Provided data —
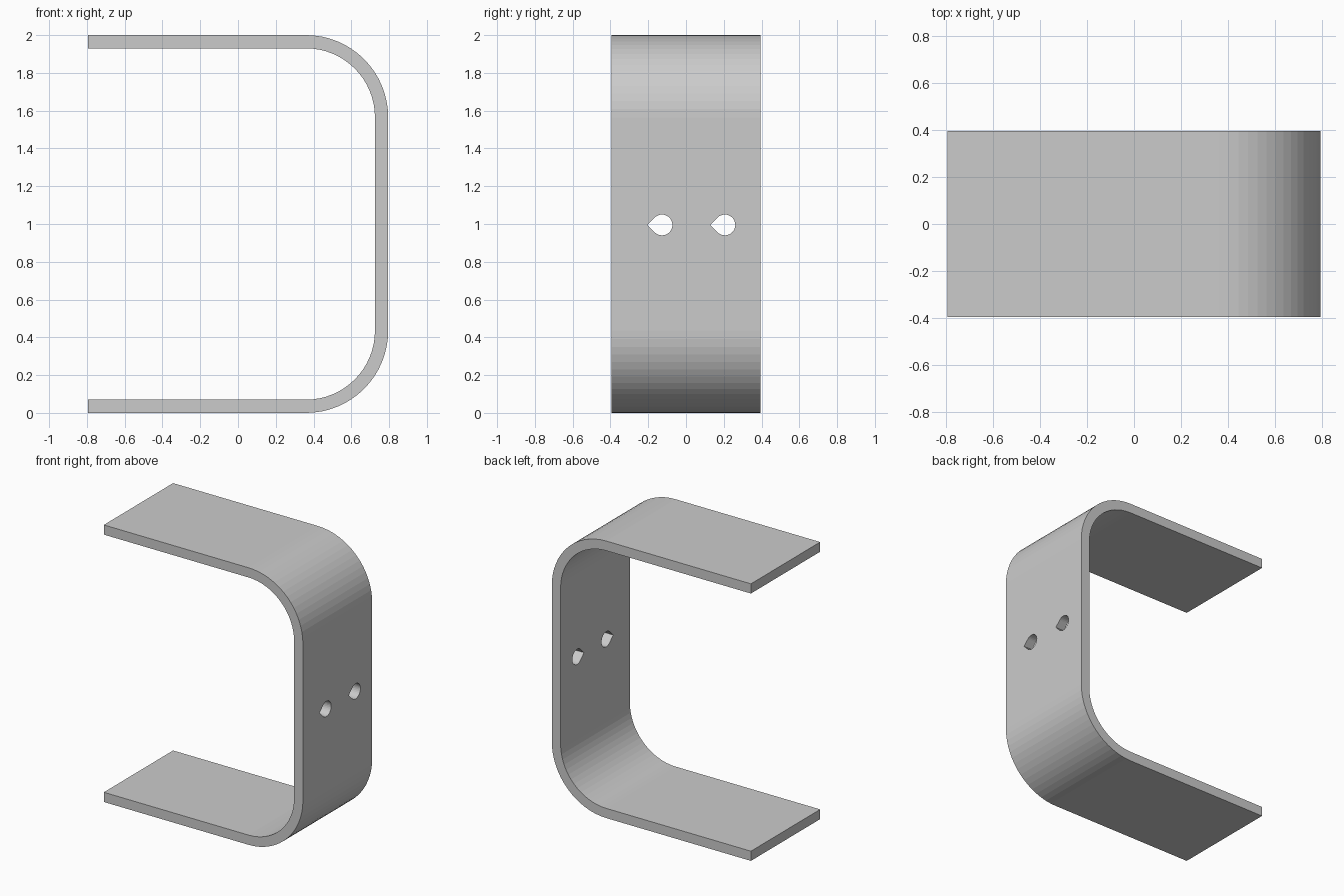
import bpy, bmesh
from math import cos, sin, pi, sqrt
from mathutils import Vector

if "Cube" in bpy.data.objects:
    bpy.data.objects.remove(bpy.data.objects["Cube"], do_unlink=True)

HALF_X, HALF_Y, HEIGHT = 0.795, 0.395, 2.0
WALL, RADIUS, STEPS = 0.07, 0.435, 16
HOLE_R, HOLE_Z = 0.055, 0.995

grey = bpy.data.materials.new("grey")
grey.use_nodes = True
colour = (0.6, 0.6, 0.6, 1)
grey.diffuse_color = colour
grey.node_tree.nodes["Principled BSDF"].inputs["Base Color"].default_value = colour


def prism(name, outline, direction):
    """Extrude a closed planar outline along a direction."""
    bm = bmesh.new()
    face = bm.faces.new([bm.verts.new(p) for p in outline])
    grown = bmesh.ops.extrude_face_region(bm, geom=[face], use_keep_orig=True)
    moved = [g for g in grown["geom"] if isinstance(g, bmesh.types.BMVert)]
    bmesh.ops.translate(bm, verts=moved, vec=direction)
    bmesh.ops.recalc_face_normals(bm, faces=bm.faces)
    mesh = bpy.data.meshes.new(name)
    bm.to_mesh(mesh)
    bm.free()
    mesh.materials.append(grey)
    obj = bpy.data.objects.new(name, mesh)
    bpy.context.collection.objects.link(obj)
    return obj


def c_path(inset):
    """Open C path from the top free end round to the bottom free end."""
    r = RADIUS - inset
    cx = HALF_X - RADIUS
    pts = [(-HALF_X, HEIGHT - inset)]
    for cz, start in ((HEIGHT - RADIUS, pi / 2), (RADIUS, 0)):
        for i in range(STEPS + 1):
            a = start - pi / 2 * i / STEPS
            pts.append((cx + r * cos(a), cz + r * sin(a)))
    return pts + [(-HALF_X, inset)]


# Bent strip
outline = c_path(0) + c_path(WALL)[::-1]
bracket = prism("bracket", [(x, -HALF_Y, z) for x, z in outline],
                Vector((0, 2 * HALF_Y, 0)))

# Teardrop holes through the upright wall, points facing the front
for hole_y in (-0.127, 0.206):
    drop = [(HALF_X - 2 * WALL, hole_y - HOLE_R * sqrt(2), HOLE_Z)]
    for i in range(25):
        a = -0.75 * pi + 1.5 * pi * i / 24
        drop.append((HALF_X - 2 * WALL, hole_y + HOLE_R * cos(a),
                     HOLE_Z + HOLE_R * sin(a)))
    cutter = prism("hole_cutter", drop, Vector((3 * WALL, 0, 0)))
    cutter.hide_render = True
    cut = bracket.modifiers.new("hole", 'BOOLEAN')
    cut.operation = 'DIFFERENCE'
    cut.solver = 'EXACT'
    cut.object = cutter
    bpy.context.view_layer.objects.active = bracket
    bpy.ops.object.modifier_apply(modifier=cut.name)
    bpy.data.objects.remove(cutter, do_unlink=True)
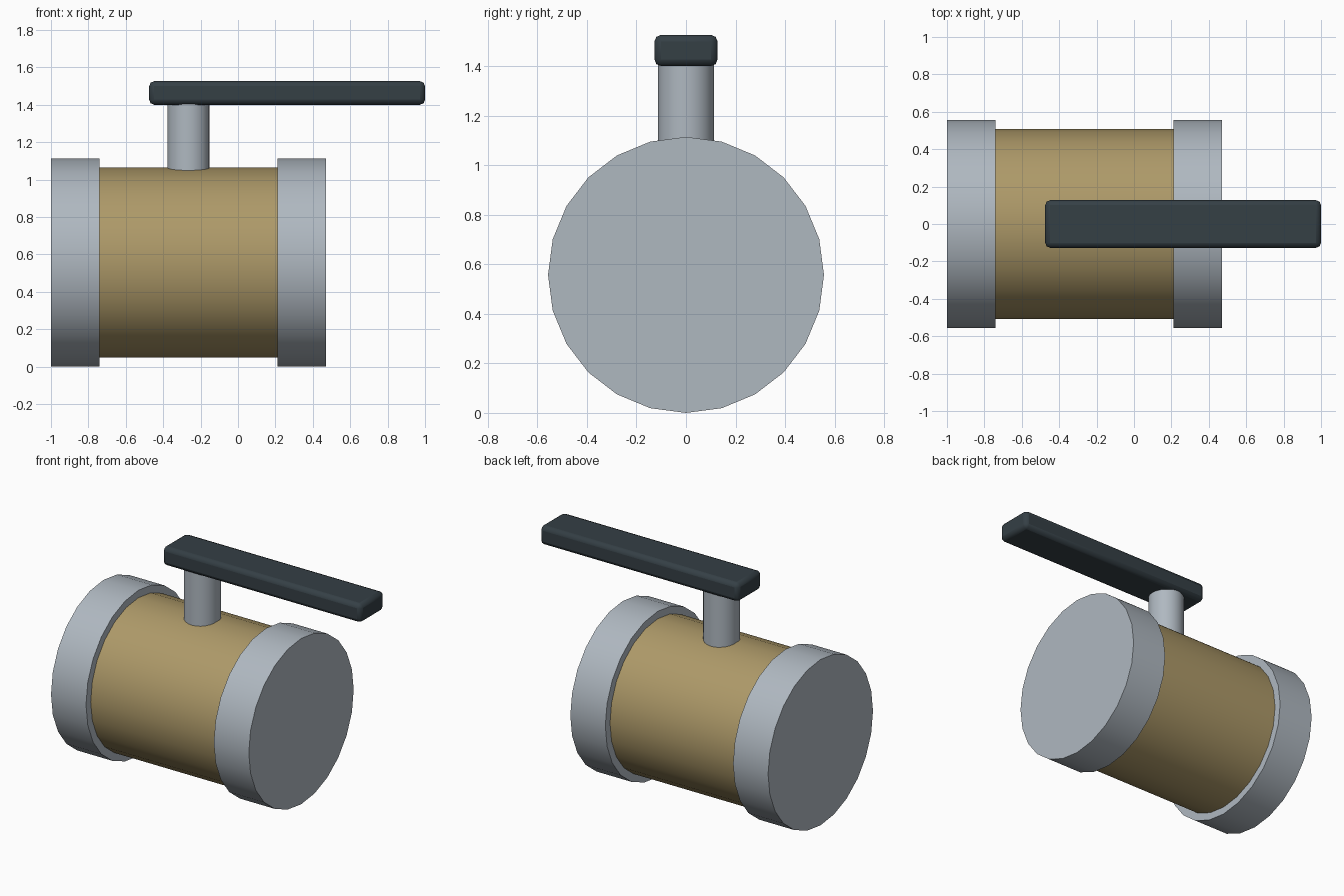
import bpy
from math import pi, radians

if "Cube" in bpy.data.objects:
    bpy.data.objects.remove(bpy.data.objects["Cube"])

AXIS_Z = 0.557    # height of the pipe axis
MID_X = -0.265    # centre of the valve along x


def material(name, color):
    mat = bpy.data.materials.new(name)
    mat.diffuse_color = (*color, 1)
    mat.use_nodes = True
    mat.node_tree.nodes["Principled BSDF"].inputs["Base Color"].default_value = mat.diffuse_color
    return mat


def finish(name, mat):
    obj = bpy.context.object
    obj.name = name
    obj.data.materials.append(mat)
    bpy.ops.object.shade_smooth_by_angle(angle=radians(30))
    return obj


def cylinder(name, radius, depth, location, mat, along_x=False):
    bpy.ops.mesh.primitive_cylinder_add(
        vertices=24, radius=radius, depth=depth, location=location,
        rotation=(0, pi / 2 if along_x else 0, 0))
    return finish(name, mat)


brass = material("brass", (0.42, 0.32, 0.14))
steel = material("steel", (0.43, 0.48, 0.53))
dark = material("dark_grip", (0.035, 0.05, 0.06))

# Valve body
cylinder("valve_body", 0.507, 1.0, (MID_X, 0, AXIS_Z), brass, True)

# End collars
for side, sign in (("left", -1), ("right", 1)):
    cylinder(f"{side}_collar", 0.557, 0.26,
             (MID_X + sign * 0.605, 0, AXIS_Z), steel, True)

# Stem rising from the body
cylinder("stem", 0.113, 0.42, (MID_X, 0, 1.2), steel)

# Lever handle with softened edges
bpy.ops.mesh.primitive_cube_add(size=1, location=(0.2625, 0, 1.463))
handle = bpy.context.object
handle.scale = (1.475, 0.255, 0.126)
bpy.ops.object.transform_apply(location=False, rotation=False, scale=True)
finish("lever_handle", dark)
bevel = handle.modifiers.new("soft_edges", 'BEVEL')
bevel.width = 0.027
bevel.segments = 2
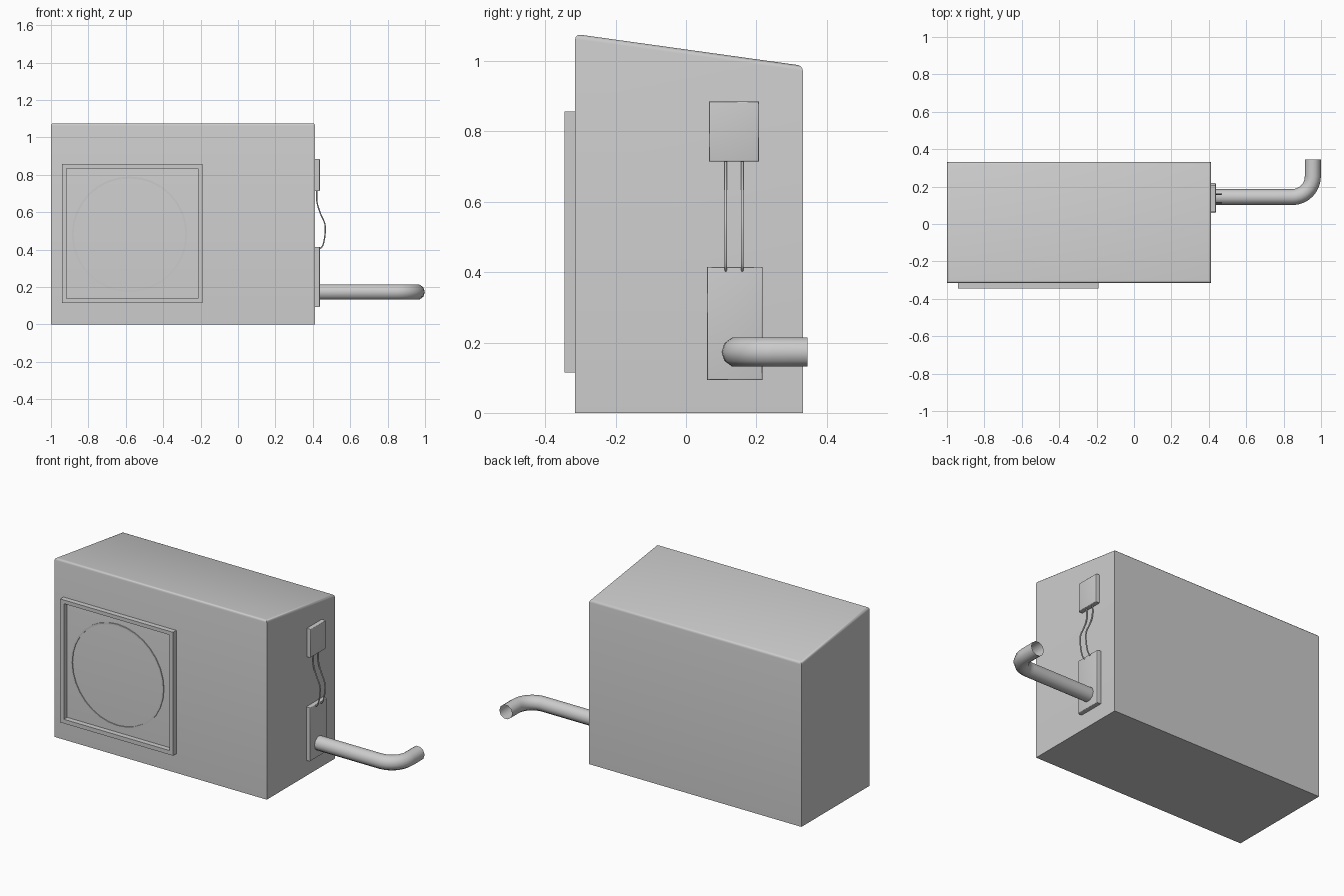
import bpy, bmesh, math
from mathutils import Vector

if "Cube" in bpy.data.objects:
    bpy.data.objects.remove(bpy.data.objects["Cube"])


def finish(name, bm, angle=35):
    bmesh.ops.recalc_face_normals(bm, faces=bm.faces[:])
    me = bpy.data.meshes.new(name)
    bm.to_mesh(me)
    bm.free()
    ob = bpy.data.objects.new(name, me)
    bpy.context.collection.objects.link(ob)
    bpy.ops.object.select_all(action='DESELECT')
    ob.select_set(True)
    bpy.context.view_layer.objects.active = ob
    bpy.ops.object.shade_smooth_by_angle(angle=math.radians(angle))
    return ob


def box(name, lo, hi, bevel=0.0, pick=None, back_drop=0.0):
    """Box between two corners; bevels the edges chosen by pick."""
    bm = bmesh.new()
    bmesh.ops.create_cube(bm, size=1)
    for v in bm.verts:
        v.co = Vector([lo[i] if v.co[i] < 0 else hi[i] for i in range(3)])
        if v.co.y == hi[1] or abs(v.co.y - hi[1]) < 1e-5:
            if abs(v.co.z - hi[2]) < 1e-5:
                v.co.z -= back_drop
    if bevel:
        edges = [e for e in bm.edges if pick(e)]
        bmesh.ops.bevel(bm, geom=edges, offset=bevel, segments=3, profile=0.5, affect='EDGES')
    return finish(name, bm)


def ring(name, outer, inner, y0, y1):
    """Flat ring from two matching (x, z) loops, standing on a front wall."""
    bm = bmesh.new()
    loops = [[bm.verts.new((x, y, z)) for x, z in pts]
             for pts, y in ((outer, y1), (outer, y0), (inner, y0), (inner, y1))]
    n = len(outer)
    for a in range(4):
        p, q = loops[a], loops[(a + 1) % 4]
        for i in range(n):
            j = (i + 1) % n
            bm.faces.new((p[i], p[j], q[j], q[i]))
    return finish(name, bm)


def rect(x0, x1, z0, z1):
    return [(x0, z0), (x1, z0), (x1, z1), (x0, z1)]


def circle(cx, cz, r, n=32):
    return [(cx + r * math.cos(2 * math.pi * i / n), cz + r * math.sin(2 * math.pi * i / n))
            for i in range(n)]


def tube(name, pts, radius, caps, resolution=3):
    """Round tube following a path of points."""
    cu = bpy.data.curves.new(name, 'CURVE')
    cu.dimensions = '3D'
    cu.bevel_depth = radius
    cu.bevel_resolution = resolution
    cu.use_fill_caps = caps
    sp = cu.splines.new('POLY')
    sp.points.add(len(pts) - 1)
    for p, co in zip(sp.points, pts):
        p.co = (*co, 1)
    sp.use_smooth = True
    ob = bpy.data.objects.new(name, cu)
    bpy.context.collection.objects.link(ob)
    return ob


# Casing with a sloping, softly rounded lid
box("casing", (-1.0, -0.315, 0), (0.412, 0.332, 1.077), 0.014,
    lambda e: all(v.co.z > 0.9 for v in e.verts), 0.09)

# Fan frame and round fan rim on the front
ring("fan_frame", rect(-0.94, -0.19, 0.115, 0.857), rect(-0.916, -0.213, 0.14, 0.835), -0.346, -0.314)
ring("fan_rim", circle(-0.58, 0.482, 0.309), circle(-0.58, 0.482, 0.299), -0.32, -0.314)

# Switch box and valve plate on the right side
outer_edges = lambda e: all(v.co.x > 0.42 for v in e.verts)
box("switch_box", (0.41, 0.065, 0.714), (0.438, 0.208, 0.885), 0.005, outer_edges)
box("valve_plate", (0.41, 0.06, 0.093), (0.438, 0.218, 0.415), 0.005, outer_edges)

# Two slack wires between the boxes
ctrl = [Vector(c) for c in ((0.422, 0, 0.72), (0.422, 0, 0.655), (0.442, 0, 0.59), (0.465, 0, 0.535),
                            (0.464, 0, 0.47), (0.452, 0, 0.42), (0.434, 0, 0.404))]
path = []
ext = [ctrl[0]] + ctrl + [ctrl[-1]]
for a, b, c, d in zip(ext, ext[1:], ext[2:], ext[3:]):
    for k in range(4):
        t = k / 4
        path.append(0.5 * (2 * b + (c - a) * t + (2 * a - 5 * b + 4 * c - d) * t * t
                           + (3 * b - a - 3 * c + d) * t ** 3))
path.append(ctrl[-1])
for side, y in (("left", 0.113), ("right", 0.16)):
    tube("wire_" + side, [p + Vector((0, y, 0)) for p in path], 0.004, True, 1)

# Open-ended pipe bending backwards
bend = 0.11
pipe = [(0.43, 0.144, 0.173)]
for i in range(9):
    a = math.pi / 2 * i / 8
    pipe.append((0.956 - bend + bend * math.sin(a), 0.144 + bend * (1 - math.cos(a)), 0.173))
pipe.append((0.956, 0.346, 0.173))
tube("pipe", pipe, 0.043, False, 3)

Your assignment — Report only how many lines in the entries contain "return".

Result of this task — 11